Pence Launches Petition Asking Congress to Fund Border Wall ahead of Spending Deadline

(Joshua Roberts/Reuters)

Vice President Mike Pence has launched an official petition demanding Congress set aside funds to build the wall on America’s border with Mexico that was President Trump’s signature campaign promise.

The “Official Build the Wall Petition” aims to “extinguish” rumors that the plan for the wall is doomed due to lack of funding, the vice president claimed in an email Friday.


“Despite what you might hear from the talking heads in the media, this administration is 100% committed to building a wall along the southern border of the United States of America,” he wrote. “Now liberals in the Senate need to hear that YOU, the American people, are ALSO 100% committed to seeing that critical wall built along the border.”

Trump visited San Diego this week to evaluate eight border-wall prototypes. The Department of Homeland Security’s Customs and Border Protection agency is expected to choose a design from among them soon.

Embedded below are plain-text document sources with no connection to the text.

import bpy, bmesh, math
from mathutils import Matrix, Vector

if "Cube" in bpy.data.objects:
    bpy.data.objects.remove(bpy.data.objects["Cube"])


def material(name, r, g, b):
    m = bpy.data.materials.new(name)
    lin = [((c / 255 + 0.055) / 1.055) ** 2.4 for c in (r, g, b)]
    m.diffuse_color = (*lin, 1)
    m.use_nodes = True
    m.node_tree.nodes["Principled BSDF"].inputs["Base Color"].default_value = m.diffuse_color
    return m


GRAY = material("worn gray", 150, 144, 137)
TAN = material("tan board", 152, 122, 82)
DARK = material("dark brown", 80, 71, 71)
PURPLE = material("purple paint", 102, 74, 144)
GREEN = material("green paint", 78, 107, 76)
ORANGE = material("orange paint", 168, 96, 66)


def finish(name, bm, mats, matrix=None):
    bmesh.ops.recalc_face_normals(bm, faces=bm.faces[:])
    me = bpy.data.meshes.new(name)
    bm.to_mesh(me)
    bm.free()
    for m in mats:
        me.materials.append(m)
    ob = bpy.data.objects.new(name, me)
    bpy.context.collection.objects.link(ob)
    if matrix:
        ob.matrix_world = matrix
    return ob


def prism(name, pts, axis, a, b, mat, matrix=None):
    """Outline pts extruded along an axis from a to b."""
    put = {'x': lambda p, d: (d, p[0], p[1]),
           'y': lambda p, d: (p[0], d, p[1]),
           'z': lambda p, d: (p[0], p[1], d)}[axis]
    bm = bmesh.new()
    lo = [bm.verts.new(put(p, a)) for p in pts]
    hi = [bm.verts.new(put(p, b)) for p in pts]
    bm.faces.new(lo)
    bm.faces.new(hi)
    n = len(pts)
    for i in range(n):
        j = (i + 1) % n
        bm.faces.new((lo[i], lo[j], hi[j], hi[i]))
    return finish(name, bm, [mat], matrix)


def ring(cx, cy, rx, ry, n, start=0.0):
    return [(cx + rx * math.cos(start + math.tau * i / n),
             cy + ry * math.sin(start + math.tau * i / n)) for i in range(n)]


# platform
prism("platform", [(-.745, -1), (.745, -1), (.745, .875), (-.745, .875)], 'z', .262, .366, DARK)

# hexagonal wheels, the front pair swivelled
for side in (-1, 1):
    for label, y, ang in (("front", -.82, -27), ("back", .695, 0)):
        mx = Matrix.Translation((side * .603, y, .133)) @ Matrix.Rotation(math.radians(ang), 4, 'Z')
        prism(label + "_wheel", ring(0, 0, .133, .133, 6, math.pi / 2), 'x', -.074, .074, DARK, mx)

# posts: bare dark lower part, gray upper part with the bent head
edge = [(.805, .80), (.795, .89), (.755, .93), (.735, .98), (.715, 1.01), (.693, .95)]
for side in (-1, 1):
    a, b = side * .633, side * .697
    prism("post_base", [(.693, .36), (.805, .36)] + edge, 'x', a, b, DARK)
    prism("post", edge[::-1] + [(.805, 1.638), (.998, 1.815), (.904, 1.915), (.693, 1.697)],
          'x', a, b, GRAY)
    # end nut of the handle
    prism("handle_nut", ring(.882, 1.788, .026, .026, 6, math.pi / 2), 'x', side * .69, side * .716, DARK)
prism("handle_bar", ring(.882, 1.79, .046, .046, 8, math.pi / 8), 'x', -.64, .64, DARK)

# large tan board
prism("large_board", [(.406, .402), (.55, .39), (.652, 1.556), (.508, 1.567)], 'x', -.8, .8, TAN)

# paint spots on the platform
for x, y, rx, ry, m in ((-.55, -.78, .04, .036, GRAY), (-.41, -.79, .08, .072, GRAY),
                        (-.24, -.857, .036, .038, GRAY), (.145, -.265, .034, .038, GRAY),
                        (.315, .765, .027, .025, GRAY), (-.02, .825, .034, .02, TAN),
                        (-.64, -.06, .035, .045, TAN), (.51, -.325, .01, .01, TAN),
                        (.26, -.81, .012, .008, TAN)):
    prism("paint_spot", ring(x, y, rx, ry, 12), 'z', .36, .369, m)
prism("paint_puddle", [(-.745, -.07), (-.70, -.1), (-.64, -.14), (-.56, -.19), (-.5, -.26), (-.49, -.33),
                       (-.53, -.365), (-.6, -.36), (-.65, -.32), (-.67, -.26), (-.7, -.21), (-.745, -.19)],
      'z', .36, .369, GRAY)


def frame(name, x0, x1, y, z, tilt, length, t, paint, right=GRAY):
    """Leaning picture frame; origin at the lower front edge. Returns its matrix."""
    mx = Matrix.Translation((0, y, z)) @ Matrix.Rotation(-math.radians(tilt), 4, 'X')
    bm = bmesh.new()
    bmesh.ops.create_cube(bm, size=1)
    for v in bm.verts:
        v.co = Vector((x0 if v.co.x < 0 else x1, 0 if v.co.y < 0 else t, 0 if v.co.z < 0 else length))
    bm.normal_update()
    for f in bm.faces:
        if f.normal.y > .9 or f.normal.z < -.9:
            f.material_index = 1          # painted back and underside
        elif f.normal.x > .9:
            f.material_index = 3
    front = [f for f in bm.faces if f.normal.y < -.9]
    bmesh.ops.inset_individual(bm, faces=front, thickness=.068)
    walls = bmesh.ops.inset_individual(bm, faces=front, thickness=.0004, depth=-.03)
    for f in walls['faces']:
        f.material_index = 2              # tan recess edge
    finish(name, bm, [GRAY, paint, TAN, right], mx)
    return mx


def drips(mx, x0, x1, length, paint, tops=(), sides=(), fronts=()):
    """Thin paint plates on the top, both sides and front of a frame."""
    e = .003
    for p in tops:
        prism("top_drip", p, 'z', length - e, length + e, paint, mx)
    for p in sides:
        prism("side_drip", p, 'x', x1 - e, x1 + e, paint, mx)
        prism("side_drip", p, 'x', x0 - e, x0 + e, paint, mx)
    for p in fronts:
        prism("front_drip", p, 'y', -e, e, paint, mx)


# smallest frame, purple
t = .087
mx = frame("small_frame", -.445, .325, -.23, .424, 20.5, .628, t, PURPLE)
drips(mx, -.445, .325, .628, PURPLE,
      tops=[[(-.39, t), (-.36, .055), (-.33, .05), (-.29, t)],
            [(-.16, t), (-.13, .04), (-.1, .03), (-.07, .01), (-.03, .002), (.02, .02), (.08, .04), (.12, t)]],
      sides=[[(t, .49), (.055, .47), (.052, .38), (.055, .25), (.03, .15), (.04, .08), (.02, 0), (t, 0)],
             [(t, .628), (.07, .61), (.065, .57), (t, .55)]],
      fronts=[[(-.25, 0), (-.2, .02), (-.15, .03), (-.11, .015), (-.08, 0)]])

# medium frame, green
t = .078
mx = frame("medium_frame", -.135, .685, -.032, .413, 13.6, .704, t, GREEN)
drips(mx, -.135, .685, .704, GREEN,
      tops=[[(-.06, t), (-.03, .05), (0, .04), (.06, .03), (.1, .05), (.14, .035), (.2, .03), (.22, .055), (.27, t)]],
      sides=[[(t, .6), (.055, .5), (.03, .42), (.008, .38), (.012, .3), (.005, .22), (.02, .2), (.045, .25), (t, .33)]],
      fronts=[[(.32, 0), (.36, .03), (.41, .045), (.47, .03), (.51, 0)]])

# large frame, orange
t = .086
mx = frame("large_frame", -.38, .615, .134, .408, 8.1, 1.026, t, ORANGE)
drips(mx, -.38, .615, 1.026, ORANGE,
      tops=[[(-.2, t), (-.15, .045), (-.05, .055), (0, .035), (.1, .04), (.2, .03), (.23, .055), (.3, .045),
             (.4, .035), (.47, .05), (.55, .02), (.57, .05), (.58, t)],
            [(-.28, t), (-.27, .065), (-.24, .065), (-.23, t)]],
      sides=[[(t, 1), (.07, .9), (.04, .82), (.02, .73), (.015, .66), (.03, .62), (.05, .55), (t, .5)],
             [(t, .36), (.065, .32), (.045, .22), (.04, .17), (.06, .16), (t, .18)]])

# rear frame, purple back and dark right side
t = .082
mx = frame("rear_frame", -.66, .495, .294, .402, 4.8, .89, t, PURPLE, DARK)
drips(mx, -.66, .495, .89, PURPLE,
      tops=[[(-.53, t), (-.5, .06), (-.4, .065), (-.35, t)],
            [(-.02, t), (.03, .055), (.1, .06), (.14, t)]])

“If we don’t have a wall system, we’re not going to have a country,” Trump tweeted after his California visit.


Trump has asked Congress for $18 billion for the wall, of which Congress has only provided $341 million so far for “to replace approximately 40 miles of existing primary pedestrian and vehicle border fencing…and to add gates to existing barriers.”

The U.S. Department of Homeland Security predicted a complete wall would cost $21.6 billion and take more than three years to build.

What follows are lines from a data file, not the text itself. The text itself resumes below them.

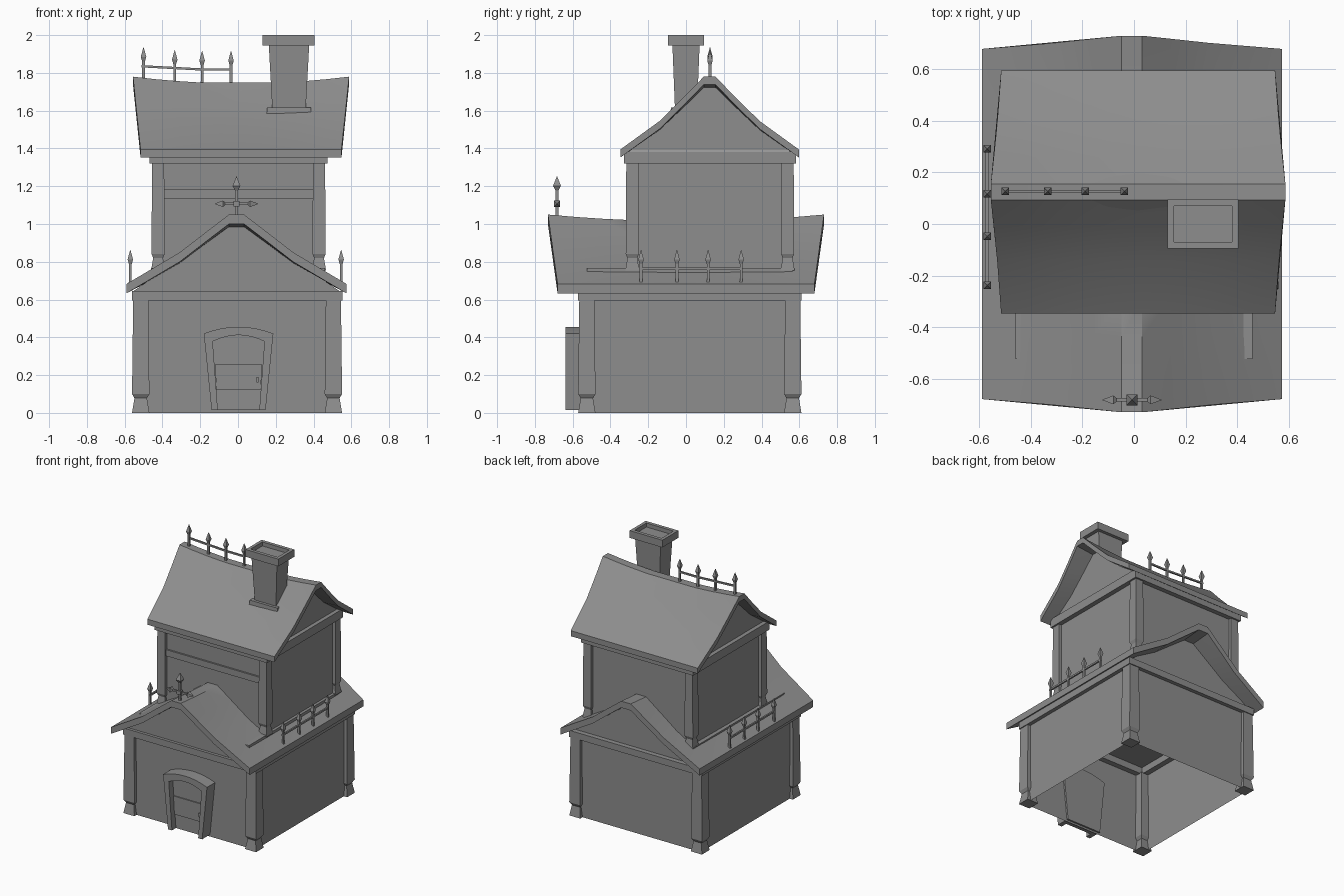
import bpy, bmesh, math

cube = bpy.data.objects.get("Cube")
if cube:
    bpy.data.objects.remove(cube)

grey = bpy.data.materials.new("stone grey")
grey.use_nodes = True
GREY = (0.27, 0.27, 0.27, 1)
grey.diffuse_color = GREY
grey.node_tree.nodes["Principled BSDF"].inputs["Base Color"].default_value = GREY


def make(name, verts, faces, loc=(0, 0, 0), rot=(0, 0, 0), smooth=False):
    mesh = bpy.data.meshes.new(name)
    bm = bmesh.new()
    vs = [bm.verts.new(v) for v in verts]
    for f in faces:
        bm.faces.new([vs[i] for i in f])
    bmesh.ops.recalc_face_normals(bm, faces=bm.faces)
    bm.to_mesh(mesh)
    bm.free()
    mesh.materials.append(grey)
    obj = bpy.data.objects.new(name, mesh)
    obj.location, obj.rotation_euler = loc, rot
    bpy.context.collection.objects.link(obj)
    if smooth:
        bpy.ops.object.select_all(action="DESELECT")
        obj.select_set(True)
        bpy.context.view_layer.objects.active = obj
        bpy.ops.object.shade_smooth_by_angle(angle=math.radians(35))
    return obj


def loft(name, loops, caps=True, **kw):
    """Skin equal-length closed loops one after another."""
    n = len(loops[0])
    faces = [(k * n + i, k * n + (i + 1) % n, (k + 1) * n + (i + 1) % n, (k + 1) * n + i)
             for k in range(len(loops) - 1) for i in range(n)]
    if caps:
        last = (len(loops) - 1) * n
        faces += [tuple(range(n)), tuple(range(last, last + n))]
    return make(name, [p for loop in loops for p in loop], faces, **kw)


def stack(name, loc, rings, **kw):
    """Rectangular rings (z, half x, half y) stacked upward."""
    loops = []
    for z, hx, *hy in rings:
        h = hy[0] if hy else hx
        loops.append([(-hx, -h, z), (hx, -h, z), (hx, h, z), (-hx, h, z)])
    return loft(name, loops, loc=loc, **kw)


def box(name, x0, x1, y0, y1, z0, z1):
    hx, hy = (x1 - x0) / 2, (y1 - y0) / 2
    return stack(name, (x0 + hx, y0 + hy, 0), [(z0, hx, hy), (z1, hx, hy)])


def prism(name, outline, a, b, along_x=False):
    place = (lambda u, z, t: (t, u, z)) if along_x else (lambda u, z, t: (u, t, z))
    return loft(name, [[place(u, z, t) for u, z in outline] for t in (a, b)])


def mirrored(profile, centre, drop=0):
    left = [(centre - u, z - drop) for u, z in profile]
    return left + [(centre + u, z - drop) for u, z in reversed(profile)]


def roof(name, profile, centre, mid, eave_half, ridge_half, sag, thick, along_x=False):
    """Curved slab: sagging ridge and gable ends that flare outward at the top."""
    low, high = profile[0][1], profile[-1][1]
    top = mirrored(profile, centre)
    section = [(u, z, z) for u, z in top] + [(u, z - thick, z) for u, z in reversed(top)]
    loops = []
    for k in range(11):
        t = k / 5 - 1
        loop = []
        for u, z, ref in section:
            h = (ref - low) / (high - low)
            s = mid + t * (eave_half + (ridge_half - eave_half) * h)
            zz = z - sag * h * (1 - t * t)
            loop.append((s, u, zz) if along_x else (u, s, zz))
        loops.append(loop)
    return loft(name, loops, smooth=True)


def storey(name, cx, cy, hx, hy, inset, post, wall_z, beam_z, out):
    """Walls, four corner posts and a ring of beams."""
    wx, wy = hx + inset, hy + inset
    stack(name + "_walls", (cx, cy, 0), [(z, wx, wy) for z in wall_z], caps=False)
    for sx, side in ((-1, "right"), (1, "left")):
        for sy, end in ((-1, "front"), (1, "back")):
            stack(f"{name}_{end}_{side}_post", (cx + sx * hx, cy + sy * hy, 0), post)
    bx, by, w = hx + out, hy + out, 0.07
    for s, side, end in ((-1, "right", "front"), (1, "left", "back")):
        x, y = sorted((cx + s * bx, cx + s * (bx - w))), sorted((cy + s * by, cy + s * (by - w)))
        box(f"{name}_{side}_beam", *x, cy - by, cy + by, *beam_z)
        box(f"{name}_{end}_beam", cx - bx + w, cx + bx - w, *y, *beam_z)


# Lower storey with its roof and gable infill
storey("lower", -0.005, 0.02, 0.51, 0.545, 0.018,
       [(0, 0.046), (0.078, 0.033), (0.1, 0.046), (0.6, 0.04)], (0, 0.62), (0.595, 0.645), 0.047)
low_profile = [(0.582, 0.683), (0.3, 0.85), (0.15, 0.966), (0.04, 1.05)]
roof("lower_roof", low_profile, -0.008, 0, 0.68, 0.731, 0.035, 0.05)
gable = [(0.545, 0.68)] + low_profile[1:]
prism("lower_gable", mirrored(gable, -0.008, 0.035), -0.55, 0.575)

# Upper storey with its roof and gable infill
box("upper_floor_plate", -0.46, 0.46, -0.525, 0.565, 0.74, 0.766)
storey("upper", 0.003, 0.127, 0.426, 0.411, 0.01,
       [(0.755, 0.037), (0.82, 0.026), (0.842, 0.035), (1.33, 0.032)], (0.74, 1.34), (1.32, 1.385), 0.045)
top_profile = [(0.472, 1.395), (0.265, 1.545), (0.133, 1.675), (0.031, 1.78)]
roof("upper_roof", top_profile, 0.125, 0.016, 0.532, 0.572, 0.036, 0.042, along_x=True)
gable = [(0.43, 1.42)] + top_profile[1:]
prism("upper_gable", mirrored(gable, 0.125, 0.032), -0.44, 0.447, along_x=True)
box("upper_front_rail", -0.395, 0.4, -0.307, -0.28, 1.135, 1.183)

# Chimney with a hollow cap
stack("chimney_base", (0.27, 0, 0), [(1.57, 0.12, 0.083), (1.617, 0.115, 0.08)])
stack("chimney_shaft", (0.27, 0, 0), [(1.6, 0.088, 0.058), (1.95, 0.107, 0.072)])
stack("chimney_cap", (0.268, 0, 0),
      [(1.945, 0.137, 0.096), (2, 0.137, 0.096), (2, 0.113, 0.07), (1.97, 0.113, 0.07)])


# Spiked railings
def spear(name, x, y, z, height=0.18, head=0.0145):
    stack(name, (x, y, z), [(0, 0.01), (0.02, 0.007), (height - 0.075, 0.007),
                            (height - 0.05, head), (height, 0.001)])


for i, (x, z) in enumerate(((-0.5, 1.755), (-0.335, 1.74), (-0.19, 1.735), (-0.037, 1.735))):
    spear(f"ridge_spike_{i + 1}", x, 0.127, z)
prism("ridge_rail", [(-0.51, 1.829), (-0.19, 1.812), (-0.03, 1.812),
                     (-0.03, 1.824), (-0.19, 1.824), (-0.51, 1.841)], 0.121, 0.133)
for x, side in ((-0.57, "right"), (0.546, "left")):
    for i, y in enumerate((-0.238, -0.048, 0.117, 0.292)):
        spear(f"{side}_eave_spike_{i + 1}", x, y, 0.682)
    box(f"{side}_eave_rail", x - 0.006, x + 0.006, -0.25, 0.3, 0.757, 0.77)

# Front finial with two side arrows
spear("finial_spike", -0.008, -0.683, 1.035, 0.217, 0.021)
stack("finial_knot", (-0.008, -0.683, 1.107), [(-0.014, 0.016), (0.014, 0.016)])
for s, side in ((-1, "right"), (1, "left")):
    stack(f"finial_{side}_arrow", (-0.008, -0.683, 1.107),
          [(0, 0.007), (0.06, 0.007), (0.072, 0.017), (0.115, 0.001)], rot=(0, s * math.pi / 2, 0))


# Arched door, narrower at the foot
def arch(foot, spring, z0, z1, peak, n=8):
    pts = [(0.003 - foot, z0)]
    for i in range(n + 1):
        t = 2 * i / n - 1
        pts.append((0.003 + spring * t, z1 + (peak - z1) * (1 - t * t)))
    return pts + [(0.003 + foot, z0)]


outer, inner = arch(0.143, 0.184, 0.015, 0.42, 0.456), arch(0.11, 0.137, 0.015, 0.378, 0.412)
loft("door_frame", [[(a[0], -0.638, a[1]), (b[0], -0.638, b[1]), (b[0], -0.53, b[1]), (a[0], -0.53, a[1])]
                    for a, b in zip(outer, inner)])
prism("door_leaf", inner, -0.59, -0.53)
prism("door_middle_board", [(-0.114, 0.12), (0.12, 0.12), (0.128, 0.257), (-0.122, 0.257)], -0.598, -0.585)
box("door_handle", 0.098, 0.108, -0.612, -0.595, 0.16, 0.19)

Republicans are pushing to include $1.6 billion to begin construction on the wall in the spending bill that must be passed by March 23. They also want to devote hundreds of millions of dollars to hiring more ICE agents, among other immigration-related initiatives.

Democrats have sounded the alarm on the proposal to fund the wall, calling it wasteful and harmful to non-criminal illegal immigrants.

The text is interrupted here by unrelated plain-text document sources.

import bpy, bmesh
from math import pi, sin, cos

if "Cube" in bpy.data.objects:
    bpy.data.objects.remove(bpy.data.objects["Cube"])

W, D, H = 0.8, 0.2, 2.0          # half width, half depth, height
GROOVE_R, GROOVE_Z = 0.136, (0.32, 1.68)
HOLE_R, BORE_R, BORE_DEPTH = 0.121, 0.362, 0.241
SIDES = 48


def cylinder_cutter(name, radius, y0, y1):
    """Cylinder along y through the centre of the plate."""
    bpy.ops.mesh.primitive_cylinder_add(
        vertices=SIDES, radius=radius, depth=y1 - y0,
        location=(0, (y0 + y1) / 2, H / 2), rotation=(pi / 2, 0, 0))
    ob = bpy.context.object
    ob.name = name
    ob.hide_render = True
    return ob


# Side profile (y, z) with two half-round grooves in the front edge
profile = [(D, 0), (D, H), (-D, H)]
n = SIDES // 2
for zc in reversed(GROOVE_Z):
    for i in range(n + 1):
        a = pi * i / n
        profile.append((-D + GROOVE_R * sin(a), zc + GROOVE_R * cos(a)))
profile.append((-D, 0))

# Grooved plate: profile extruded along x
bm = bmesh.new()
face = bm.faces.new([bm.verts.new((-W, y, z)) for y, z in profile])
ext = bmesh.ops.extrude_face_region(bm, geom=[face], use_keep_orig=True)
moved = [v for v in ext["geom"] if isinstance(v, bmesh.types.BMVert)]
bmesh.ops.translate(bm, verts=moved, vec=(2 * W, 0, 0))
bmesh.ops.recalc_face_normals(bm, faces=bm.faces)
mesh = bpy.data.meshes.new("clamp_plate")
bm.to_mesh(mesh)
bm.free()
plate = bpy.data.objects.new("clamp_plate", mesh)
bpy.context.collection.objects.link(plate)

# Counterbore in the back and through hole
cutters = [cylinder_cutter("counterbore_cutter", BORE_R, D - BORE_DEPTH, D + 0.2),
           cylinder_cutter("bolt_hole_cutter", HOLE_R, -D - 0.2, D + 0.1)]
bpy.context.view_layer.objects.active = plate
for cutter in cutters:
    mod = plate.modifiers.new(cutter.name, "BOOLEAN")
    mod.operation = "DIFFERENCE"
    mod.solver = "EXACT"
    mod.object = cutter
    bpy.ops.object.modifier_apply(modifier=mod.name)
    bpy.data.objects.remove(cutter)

Most Popular

White House

The President’s Do-Over

I agree with Jonah on all counts: On net, President Trump’s do-over of his Helsinki remarks is a good thing; regrettably, it is not sincere; and while I hope the revised version is the one he sticks to, I don’t have confidence that will be the case -- as posited in my column Tuesday on the folly of having the ... Read More